US base in UK on alert as car attempts to ram checkpoint
The UK police have arrested a man after he tried to attack a Royal Air Force base used by the US military.
The unidentified man tried to ram his car into a checkpoint at the entrance of RAF Mildenhall airbase in Suffolk, eastern England, but was stopped after the American personnel opened fire on him.
Suffolk police said they had arrested the man with “cuts and bruises.” No other people were injured.
Authorities said they were treating the incident as trespassing and not terrorism.
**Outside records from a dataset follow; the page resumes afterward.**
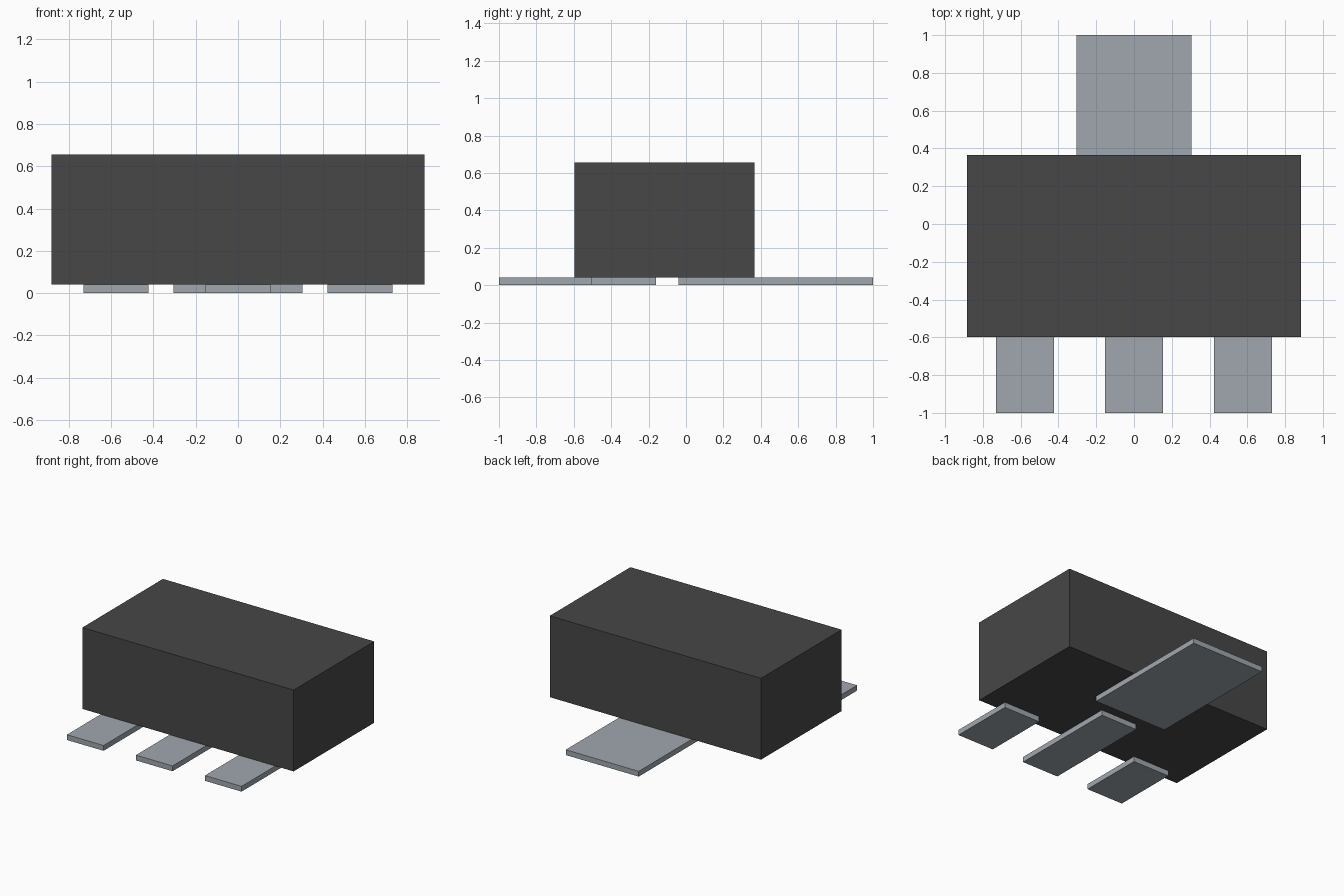
import bpy
from mathutils import Vector

cube = bpy.data.objects.get("Cube")
if cube:
    bpy.data.objects.remove(cube, do_unlink=True)


def make_material(name, rgb, metallic=0.0):
    mat = bpy.data.materials.new(name)
    mat.use_nodes = True
    mat.diffuse_color = (*rgb, 1)
    mat.node_tree.nodes["Principled BSDF"].inputs["Base Color"].default_value = (*rgb, 1)
    return mat


def add_box(name, low, high, mat):
    """Axis-aligned box between two opposite corners."""
    low, high = Vector(low), Vector(high)
    bpy.ops.mesh.primitive_cube_add(size=1, location=(low + high) / 2)
    box = bpy.context.object
    box.name = name
    box.scale = high - low
    bpy.ops.object.transform_apply(location=False, rotation=False, scale=True)
    box.data.materials.append(mat)
    return box


plastic = make_material("dark grey plastic", (0.063, 0.063, 0.063))
metal = make_material("light grey metal", (0.35, 0.39, 0.42))

LEAD = 0.04            # lead thickness, also the underside of the body
HALF_WIDTH = 0.153     # half width of a front lead

# Package body resting on the leads
add_box("body", (-0.883, -0.597, LEAD), (0.883, 0.365, 0.655), plastic)

# Wide tab at the back
add_box("back_tab", (-0.305, -0.04, 0), (0.305, 1, LEAD), metal)

# Three front leads, the middle one reaching further under the body
for name, x, inner_end in (("right_lead", -0.577, -0.505),
                           ("middle_lead", 0, -0.16),
                           ("left_lead", 0.577, -0.505)):
    add_box(name, (x - HALF_WIDTH, -1, 0), (x + HALF_WIDTH, inner_end, LEAD), metal)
However, there was “no obvious motive at this stage,” according to Superintendent Kim Warner, from Suffolk Police.
“Shots were fired by US security, I don’t know how many, but I do know that shots were fired,” Warner said.
Earlier, police had described the incident at the base as a “significant incident.” The base was temporarily locked down.
“The base was locked down and emergency personnel are responding to the situation,” RAF Mildenhall said in a statement that was issued immediately after the incident.
“Additional details will be provided as they become available. Individuals in the area surrounding the installation are asked to avoid the base at this time,” it added. “We ask that individuals avoid posting messages on social media regarding the incident.”
Guarded by the UK Ministry of Defense police and armed US military personnel, RAF Mildenhall is home to about 3,200 American military personnel. The base also has between 400 and 500 UK civilian staff working there.
The base serves as a transport hub for the US military and houses a fleet of refueling aircraft as well as a number of special operations forces.
The MoD had included the base among the 56 military sites that it wanted to close but the US Air Force said it was staying at the base until at least 2024, before relocating to another base in Germany.
The incident is likely to spark a serious conversation between the Pentagon and the UK MoD, because American military bases across Britain are governed by the Status of Forces Act, which requires special rules of engagement and certain protocols when it come to the discharge of firearms.